TASK DETAILS -
A precise repetition of every line below is the required answer.

THE RECORDS -
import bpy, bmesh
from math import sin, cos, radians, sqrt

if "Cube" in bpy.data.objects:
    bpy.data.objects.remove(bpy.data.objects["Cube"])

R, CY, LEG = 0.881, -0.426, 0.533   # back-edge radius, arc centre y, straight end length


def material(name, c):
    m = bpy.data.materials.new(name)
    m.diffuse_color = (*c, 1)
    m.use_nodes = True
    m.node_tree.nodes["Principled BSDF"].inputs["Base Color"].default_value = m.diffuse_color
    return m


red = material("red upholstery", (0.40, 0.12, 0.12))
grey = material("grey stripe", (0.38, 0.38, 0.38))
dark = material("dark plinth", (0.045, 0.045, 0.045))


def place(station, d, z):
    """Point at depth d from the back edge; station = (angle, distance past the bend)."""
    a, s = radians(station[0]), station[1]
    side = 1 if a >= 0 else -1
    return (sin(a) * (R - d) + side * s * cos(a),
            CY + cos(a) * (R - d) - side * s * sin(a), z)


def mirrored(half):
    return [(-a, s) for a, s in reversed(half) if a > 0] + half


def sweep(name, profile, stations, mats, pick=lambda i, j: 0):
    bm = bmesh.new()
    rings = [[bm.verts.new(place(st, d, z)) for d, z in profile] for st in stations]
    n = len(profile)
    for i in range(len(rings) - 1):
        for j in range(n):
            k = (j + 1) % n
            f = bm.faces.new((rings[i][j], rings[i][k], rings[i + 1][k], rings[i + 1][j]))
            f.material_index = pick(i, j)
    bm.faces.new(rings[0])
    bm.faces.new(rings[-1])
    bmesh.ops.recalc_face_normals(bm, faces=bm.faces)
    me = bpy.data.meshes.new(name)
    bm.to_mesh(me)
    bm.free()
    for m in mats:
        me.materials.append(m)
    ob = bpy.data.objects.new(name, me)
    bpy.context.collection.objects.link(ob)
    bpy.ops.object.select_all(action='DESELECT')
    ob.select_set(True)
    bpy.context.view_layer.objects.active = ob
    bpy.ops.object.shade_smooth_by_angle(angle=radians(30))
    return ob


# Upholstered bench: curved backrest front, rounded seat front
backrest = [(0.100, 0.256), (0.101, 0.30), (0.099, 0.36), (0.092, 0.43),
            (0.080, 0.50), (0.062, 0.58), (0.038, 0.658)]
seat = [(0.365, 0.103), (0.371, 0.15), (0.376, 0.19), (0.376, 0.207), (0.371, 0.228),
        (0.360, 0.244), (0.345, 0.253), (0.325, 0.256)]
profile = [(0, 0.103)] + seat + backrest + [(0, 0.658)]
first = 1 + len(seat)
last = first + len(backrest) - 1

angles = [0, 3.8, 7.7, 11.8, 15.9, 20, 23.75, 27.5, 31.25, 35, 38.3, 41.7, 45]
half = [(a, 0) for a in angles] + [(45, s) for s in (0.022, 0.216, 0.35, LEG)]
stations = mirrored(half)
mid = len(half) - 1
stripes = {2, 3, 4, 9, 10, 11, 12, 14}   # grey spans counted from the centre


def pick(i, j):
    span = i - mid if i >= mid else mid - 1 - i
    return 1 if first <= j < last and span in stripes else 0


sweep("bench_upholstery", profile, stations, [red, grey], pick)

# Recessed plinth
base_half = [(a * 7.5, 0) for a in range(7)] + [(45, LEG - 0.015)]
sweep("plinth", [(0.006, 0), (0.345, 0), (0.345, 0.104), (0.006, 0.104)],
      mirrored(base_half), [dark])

RESPONSE FOR THIS EXERCISE -
import bpy, bmesh
from math import sin, cos, radians, sqrt

if "Cube" in bpy.data.objects:
    bpy.data.objects.remove(bpy.data.objects["Cube"])

R, CY, LEG = 0.881, -0.426, 0.533   # back-edge radius, arc centre y, straight end length


def material(name, c):
    m = bpy.data.materials.new(name)
    m.diffuse_color = (*c, 1)
    m.use_nodes = True
    m.node_tree.nodes["Principled BSDF"].inputs["Base Color"].default_value = m.diffuse_color
    return m


red = material("red upholstery", (0.40, 0.12, 0.12))
grey = material("grey stripe", (0.38, 0.38, 0.38))
dark = material("dark plinth", (0.045, 0.045, 0.045))


def place(station, d, z):
    """Point at depth d from the back edge; station = (angle, distance past the bend)."""
    a, s = radians(station[0]), station[1]
    side = 1 if a >= 0 else -1
    return (sin(a) * (R - d) + side * s * cos(a),
            CY + cos(a) * (R - d) - side * s * sin(a), z)


def mirrored(half):
    return [(-a, s) for a, s in reversed(half) if a > 0] + half


def sweep(name, profile, stations, mats, pick=lambda i, j: 0):
    bm = bmesh.new()
    rings = [[bm.verts.new(place(st, d, z)) for d, z in profile] for st in stations]
    n = len(profile)
    for i in range(len(rings) - 1):
        for j in range(n):
            k = (j + 1) % n
            f = bm.faces.new((rings[i][j], rings[i][k], rings[i + 1][k], rings[i + 1][j]))
            f.material_index = pick(i, j)
    bm.faces.new(rings[0])
    bm.faces.new(rings[-1])
    bmesh.ops.recalc_face_normals(bm, faces=bm.faces)
    me = bpy.data.meshes.new(name)
    bm.to_mesh(me)
    bm.free()
    for m in mats:
        me.materials.append(m)
    ob = bpy.data.objects.new(name, me)
    bpy.context.collection.objects.link(ob)
    bpy.ops.object.select_all(action='DESELECT')
    ob.select_set(True)
    bpy.context.view_layer.objects.active = ob
    bpy.ops.object.shade_smooth_by_angle(angle=radians(30))
    return ob


# Upholstered bench: curved backrest front, rounded seat front
backrest = [(0.100, 0.256), (0.101, 0.30), (0.099, 0.36), (0.092, 0.43),
            (0.080, 0.50), (0.062, 0.58), (0.038, 0.658)]
seat = [(0.365, 0.103), (0.371, 0.15), (0.376, 0.19), (0.376, 0.207), (0.371, 0.228),
        (0.360, 0.244), (0.345, 0.253), (0.325, 0.256)]
profile = [(0, 0.103)] + seat + backrest + [(0, 0.658)]
first = 1 + len(seat)
last = first + len(backrest) - 1

angles = [0, 3.8, 7.7, 11.8, 15.9, 20, 23.75, 27.5, 31.25, 35, 38.3, 41.7, 45]
half = [(a, 0) for a in angles] + [(45, s) for s in (0.022, 0.216, 0.35, LEG)]
stations = mirrored(half)
mid = len(half) - 1
stripes = {2, 3, 4, 9, 10, 11, 12, 14}   # grey spans counted from the centre


def pick(i, j):
    span = i - mid if i >= mid else mid - 1 - i
    return 1 if first <= j < last and span in stripes else 0


sweep("bench_upholstery", profile, stations, [red, grey], pick)

# Recessed plinth
base_half = [(a * 7.5, 0) for a in range(7)] + [(45, LEG - 0.015)]
sweep("plinth", [(0.006, 0), (0.345, 0), (0.345, 0.104), (0.006, 0.104)],
      mirrored(base_half), [dark])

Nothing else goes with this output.